■ **Exercise goal**
Every line of the entries below that includes "rings" belongs in the answer, copied as written.

▬▬▬

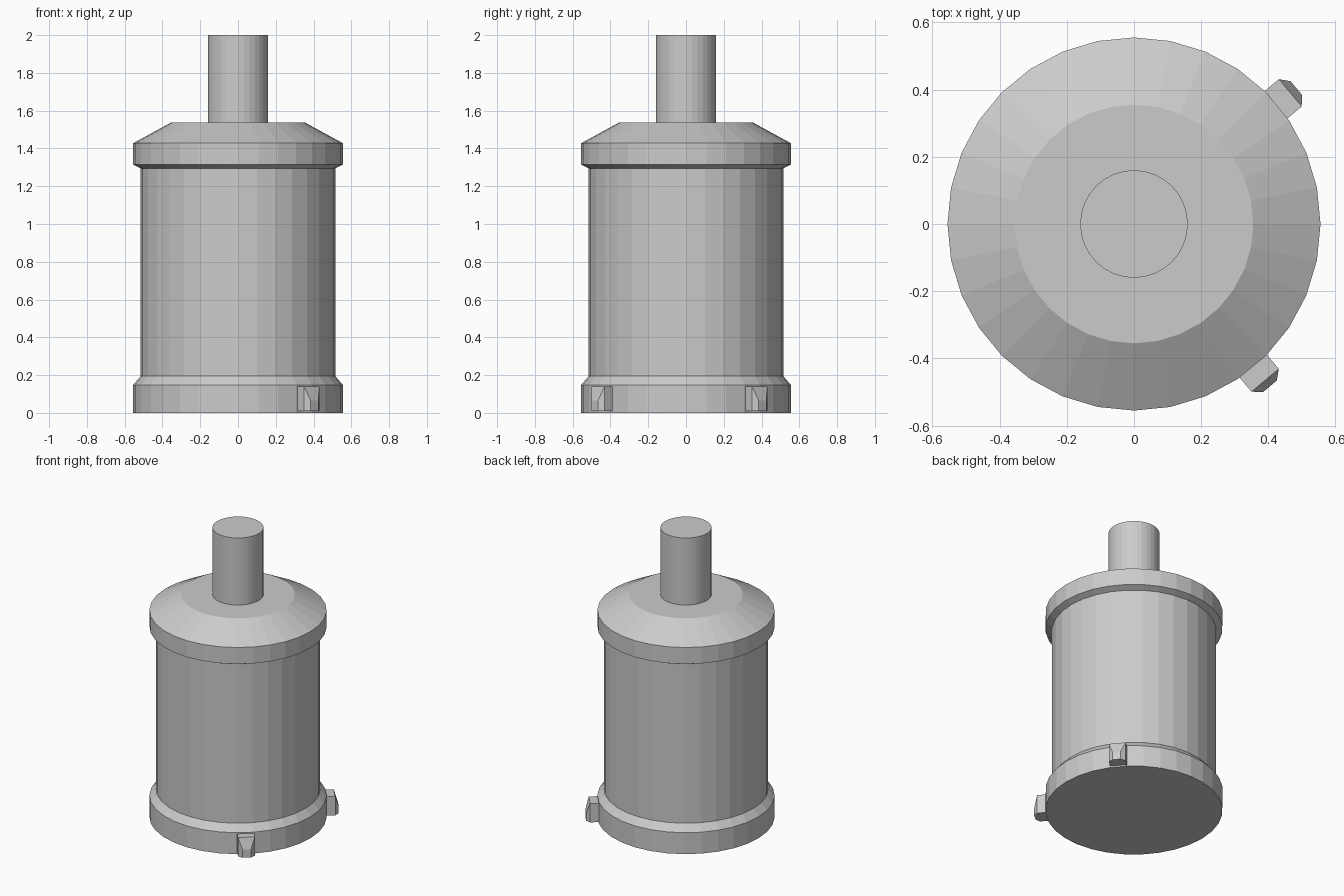
import bpy, bmesh, math
from mathutils import Matrix, Vector

if "Cube" in bpy.data.objects:
    bpy.data.objects.remove(bpy.data.objects["Cube"])

SIDES = 32


def finish(name, bm):
    bmesh.ops.recalc_face_normals(bm, faces=bm.faces[:])
    mesh = bpy.data.meshes.new(name)
    bm.to_mesh(mesh)
    bm.free()
    obj = bpy.data.objects.new(name, mesh)
    bpy.context.collection.objects.link(obj)
    return obj


def lathe(name, profile):
    """Revolve (radius, height) points about z and cap both ends."""
    bm = bmesh.new()
    rings = []
    for r, z in profile:
        rings.append([bm.verts.new((r * math.cos(a), r * math.sin(a), z))
                      for a in (math.tau * i / SIDES for i in range(SIDES))])
    for low, high in zip(rings, rings[1:]):
        for i in range(SIDES):
            j = (i + 1) % SIDES
            bm.faces.new((low[i], low[j], high[j], high[i]))
    bm.faces.new(rings[0][::-1])
    bm.faces.new(rings[-1])
    return finish(name, bm)


def lug(name, degrees):
    """Block with a narrowed nose, pointing outwards along the given angle."""
    bm = bmesh.new()
    rot = Matrix.Rotation(math.radians(degrees), 4, 'Z')
    # (radial distance, half width, bottom, top)
    for u, w, z0, z1 in ((0.50, 0.053, 0.01, 0.14),
                         (0.607, 0.053, 0.01, 0.14),
                         (0.63, 0.026, 0.01, 0.065)):
        for v in (-w, w):
            for z in (z0, z1):
                bm.verts.new(rot @ Vector((u, v, z)))
    bmesh.ops.convex_hull(bm, input=bm.verts[:])
    bmesh.ops.dissolve_limit(bm, angle_limit=math.radians(1),
                             verts=bm.verts[:], edges=bm.edges[:])
    return finish(name, bm)


# Canister with bottom rim, top rim and sloped shoulder
lathe("canister_body", [
    (0.555, 0.0), (0.555, 0.148), (0.515, 0.195), (0.515, 1.295),
    (0.555, 1.314), (0.555, 1.428), (0.355, 1.537)])

# Neck standing on the shoulder
lathe("neck", [(0.16, 1.53), (0.16, 2.0)])

# Two locking lugs on the bottom rim, a quarter turn apart
lug("lug_back", 40)
lug("lug_front", -50)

▬▬▬

■ **The answer**
    rings = []
        rings.append([bm.verts.new((r * math.cos(a), r * math.sin(a), z))
    for low, high in zip(rings, rings[1:]):
    bm.faces.new(rings[0][::-1])
    bm.faces.new(rings[-1])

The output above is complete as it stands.